--- START ---
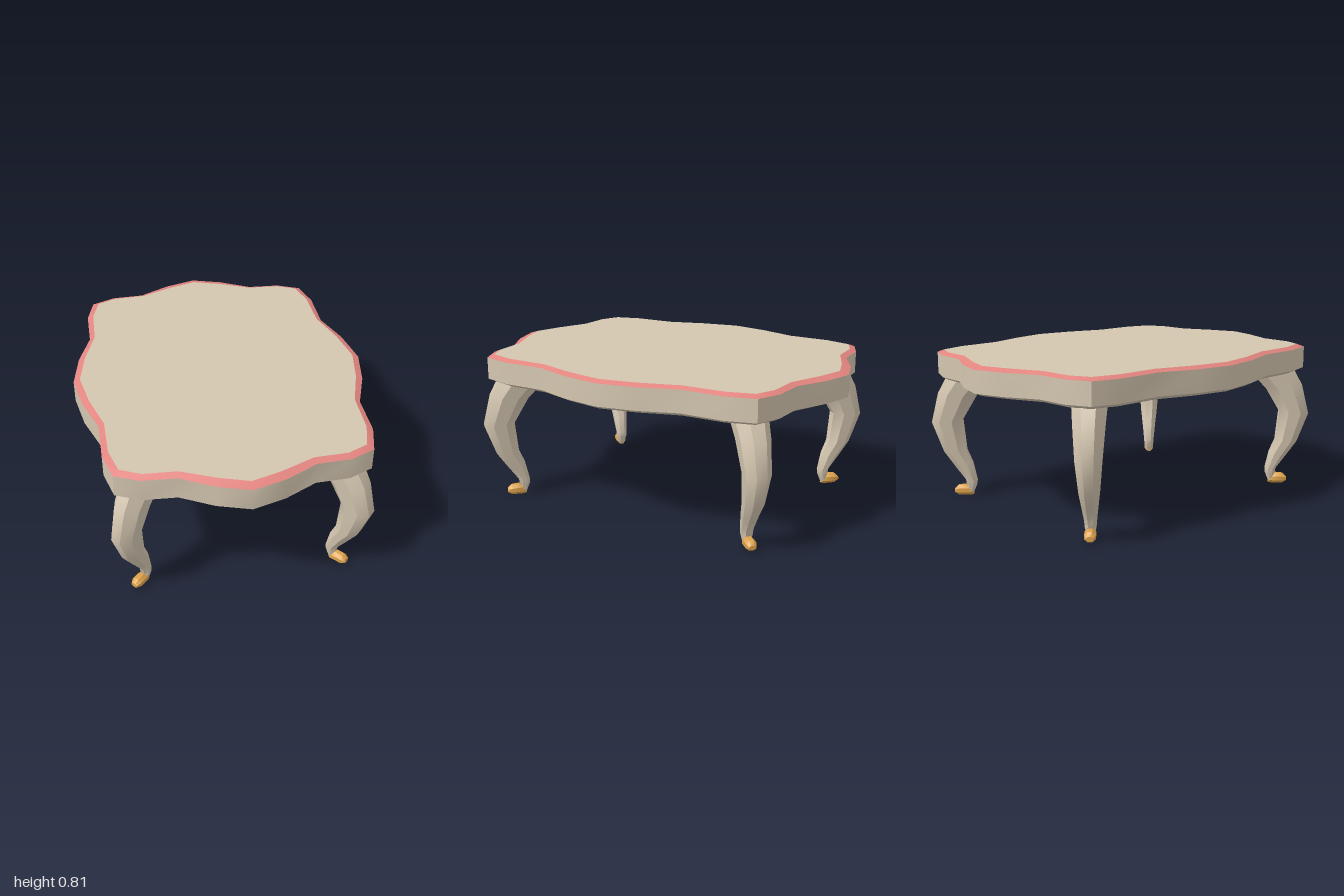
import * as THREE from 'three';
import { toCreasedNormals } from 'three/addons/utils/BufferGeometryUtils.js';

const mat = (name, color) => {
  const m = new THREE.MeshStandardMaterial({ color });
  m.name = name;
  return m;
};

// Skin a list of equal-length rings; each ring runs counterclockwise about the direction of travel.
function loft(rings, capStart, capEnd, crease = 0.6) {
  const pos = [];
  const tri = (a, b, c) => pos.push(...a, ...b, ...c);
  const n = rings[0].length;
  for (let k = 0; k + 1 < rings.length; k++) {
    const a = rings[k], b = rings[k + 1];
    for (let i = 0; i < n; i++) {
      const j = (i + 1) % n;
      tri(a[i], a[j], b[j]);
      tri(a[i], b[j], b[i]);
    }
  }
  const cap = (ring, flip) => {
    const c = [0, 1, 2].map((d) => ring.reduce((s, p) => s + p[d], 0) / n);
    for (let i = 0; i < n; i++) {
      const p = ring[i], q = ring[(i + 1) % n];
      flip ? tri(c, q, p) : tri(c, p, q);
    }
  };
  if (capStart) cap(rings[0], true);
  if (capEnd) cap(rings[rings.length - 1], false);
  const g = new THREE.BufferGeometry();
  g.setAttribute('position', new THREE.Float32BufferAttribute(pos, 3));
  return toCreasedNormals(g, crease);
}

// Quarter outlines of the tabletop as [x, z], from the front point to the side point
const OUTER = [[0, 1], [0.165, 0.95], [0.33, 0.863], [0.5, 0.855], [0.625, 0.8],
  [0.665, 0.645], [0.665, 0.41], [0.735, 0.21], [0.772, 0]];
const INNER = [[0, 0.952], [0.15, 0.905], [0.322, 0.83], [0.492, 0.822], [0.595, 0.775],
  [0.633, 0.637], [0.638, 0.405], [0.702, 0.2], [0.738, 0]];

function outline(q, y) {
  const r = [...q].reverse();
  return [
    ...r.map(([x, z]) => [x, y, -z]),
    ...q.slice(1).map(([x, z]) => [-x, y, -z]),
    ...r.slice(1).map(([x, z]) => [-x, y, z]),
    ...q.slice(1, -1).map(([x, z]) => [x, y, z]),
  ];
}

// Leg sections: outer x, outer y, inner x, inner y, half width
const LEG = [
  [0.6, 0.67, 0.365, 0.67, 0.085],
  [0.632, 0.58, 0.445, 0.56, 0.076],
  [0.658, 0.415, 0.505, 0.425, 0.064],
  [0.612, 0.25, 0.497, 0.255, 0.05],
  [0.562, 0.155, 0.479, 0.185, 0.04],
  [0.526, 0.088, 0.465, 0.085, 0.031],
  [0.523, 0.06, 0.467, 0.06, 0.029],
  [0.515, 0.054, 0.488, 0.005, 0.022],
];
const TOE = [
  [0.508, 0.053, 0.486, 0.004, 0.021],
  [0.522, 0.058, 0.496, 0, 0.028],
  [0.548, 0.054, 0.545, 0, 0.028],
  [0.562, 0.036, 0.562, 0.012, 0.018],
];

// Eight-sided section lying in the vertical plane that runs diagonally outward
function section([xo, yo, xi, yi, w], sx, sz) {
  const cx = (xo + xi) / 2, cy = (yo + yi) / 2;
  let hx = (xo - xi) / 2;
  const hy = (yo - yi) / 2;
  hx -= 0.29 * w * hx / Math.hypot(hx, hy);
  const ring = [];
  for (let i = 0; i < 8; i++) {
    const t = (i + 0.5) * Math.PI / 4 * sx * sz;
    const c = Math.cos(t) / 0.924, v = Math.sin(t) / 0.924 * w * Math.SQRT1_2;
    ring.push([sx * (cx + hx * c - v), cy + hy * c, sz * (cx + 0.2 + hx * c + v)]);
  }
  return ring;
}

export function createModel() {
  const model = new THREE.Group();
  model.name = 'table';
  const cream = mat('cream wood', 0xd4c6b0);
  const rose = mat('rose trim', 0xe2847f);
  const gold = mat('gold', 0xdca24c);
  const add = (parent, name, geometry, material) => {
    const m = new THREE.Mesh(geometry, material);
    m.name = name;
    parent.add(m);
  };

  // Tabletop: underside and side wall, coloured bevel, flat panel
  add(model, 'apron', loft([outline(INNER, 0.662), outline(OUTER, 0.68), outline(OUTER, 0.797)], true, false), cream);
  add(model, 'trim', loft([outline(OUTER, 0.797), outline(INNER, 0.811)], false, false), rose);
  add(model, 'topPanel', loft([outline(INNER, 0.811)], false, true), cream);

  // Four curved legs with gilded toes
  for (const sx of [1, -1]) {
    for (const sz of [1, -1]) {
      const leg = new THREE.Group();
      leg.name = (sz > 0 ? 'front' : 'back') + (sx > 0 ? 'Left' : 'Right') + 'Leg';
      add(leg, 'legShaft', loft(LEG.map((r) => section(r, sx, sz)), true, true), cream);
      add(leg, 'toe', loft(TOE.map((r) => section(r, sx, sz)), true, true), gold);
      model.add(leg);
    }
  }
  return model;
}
--- END ---
◆ Work instructions: Leave the pictures out and output the rest of the listing exactly.

◆ Problem solution:
import * as THREE from 'three';
import { toCreasedNormals } from 'three/addons/utils/BufferGeometryUtils.js';

const mat = (name, color) => {
  const m = new THREE.MeshStandardMaterial({ color });
  m.name = name;
  return m;
};

// Skin a list of equal-length rings; each ring runs counterclockwise about the direction of travel.
function loft(rings, capStart, capEnd, crease = 0.6) {
  const pos = [];
  const tri = (a, b, c) => pos.push(...a, ...b, ...c);
  const n = rings[0].length;
  for (let k = 0; k + 1 < rings.length; k++) {
    const a = rings[k], b = rings[k + 1];
    for (let i = 0; i < n; i++) {
      const j = (i + 1) % n;
      tri(a[i], a[j], b[j]);
      tri(a[i], b[j], b[i]);
    }
  }
  const cap = (ring, flip) => {
    const c = [0, 1, 2].map((d) => ring.reduce((s, p) => s + p[d], 0) / n);
    for (let i = 0; i < n; i++) {
      const p = ring[i], q = ring[(i + 1) % n];
      flip ? tri(c, q, p) : tri(c, p, q);
    }
  };
  if (capStart) cap(rings[0], true);
  if (capEnd) cap(rings[rings.length - 1], false);
  const g = new THREE.BufferGeometry();
  g.setAttribute('position', new THREE.Float32BufferAttribute(pos, 3));
  return toCreasedNormals(g, crease);
}

// Quarter outlines of the tabletop as [x, z], from the front point to the side point
const OUTER = [[0, 1], [0.165, 0.95], [0.33, 0.863], [0.5, 0.855], [0.625, 0.8],
  [0.665, 0.645], [0.665, 0.41], [0.735, 0.21], [0.772, 0]];
const INNER = [[0, 0.952], [0.15, 0.905], [0.322, 0.83], [0.492, 0.822], [0.595, 0.775],
  [0.633, 0.637], [0.638, 0.405], [0.702, 0.2], [0.738, 0]];

function outline(q, y) {
  const r = [...q].reverse();
  return [
    ...r.map(([x, z]) => [x, y, -z]),
    ...q.slice(1).map(([x, z]) => [-x, y, -z]),
    ...r.slice(1).map(([x, z]) => [-x, y, z]),
    ...q.slice(1, -1).map(([x, z]) => [x, y, z]),
  ];
}

// Leg sections: outer x, outer y, inner x, inner y, half width
const LEG = [
  [0.6, 0.67, 0.365, 0.67, 0.085],
  [0.632, 0.58, 0.445, 0.56, 0.076],
  [0.658, 0.415, 0.505, 0.425, 0.064],
  [0.612, 0.25, 0.497, 0.255, 0.05],
  [0.562, 0.155, 0.479, 0.185, 0.04],
  [0.526, 0.088, 0.465, 0.085, 0.031],
  [0.523, 0.06, 0.467, 0.06, 0.029],
  [0.515, 0.054, 0.488, 0.005, 0.022],
];
const TOE = [
  [0.508, 0.053, 0.486, 0.004, 0.021],
  [0.522, 0.058, 0.496, 0, 0.028],
  [0.548, 0.054, 0.545, 0, 0.028],
  [0.562, 0.036, 0.562, 0.012, 0.018],
];

// Eight-sided section lying in the vertical plane that runs diagonally outward
function section([xo, yo, xi, yi, w], sx, sz) {
  const cx = (xo + xi) / 2, cy = (yo + yi) / 2;
  let hx = (xo - xi) / 2;
  const hy = (yo - yi) / 2;
  hx -= 0.29 * w * hx / Math.hypot(hx, hy);
  const ring = [];
  for (let i = 0; i < 8; i++) {
    const t = (i + 0.5) * Math.PI / 4 * sx * sz;
    const c = Math.cos(t) / 0.924, v = Math.sin(t) / 0.924 * w * Math.SQRT1_2;
    ring.push([sx * (cx + hx * c - v), cy + hy * c, sz * (cx + 0.2 + hx * c + v)]);
  }
  return ring;
}

export function createModel() {
  const model = new THREE.Group();
  model.name = 'table';
  const cream = mat('cream wood', 0xd4c6b0);
  const rose = mat('rose trim', 0xe2847f);
  const gold = mat('gold', 0xdca24c);
  const add = (parent, name, geometry, material) => {
    const m = new THREE.Mesh(geometry, material);
    m.name = name;
    parent.add(m);
  };

  // Tabletop: underside and side wall, coloured bevel, flat panel
  add(model, 'apron', loft([outline(INNER, 0.662), outline(OUTER, 0.68), outline(OUTER, 0.797)], true, false), cream);
  add(model, 'trim', loft([outline(OUTER, 0.797), outline(INNER, 0.811)], false, false), rose);
  add(model, 'topPanel', loft([outline(INNER, 0.811)], false, true), cream);

  // Four curved legs with gilded toes
  for (const sx of [1, -1]) {
    for (const sz of [1, -1]) {
      const leg = new THREE.Group();
      leg.name = (sz > 0 ? 'front' : 'back') + (sx > 0 ? 'Left' : 'Right') + 'Leg';
      add(leg, 'legShaft', loft(LEG.map((r) => section(r, sx, sz)), true, true), cream);
      add(leg, 'toe', loft(TOE.map((r) => section(r, sx, sz)), true, true), gold);
      model.add(leg);
    }
  }
  return model;
}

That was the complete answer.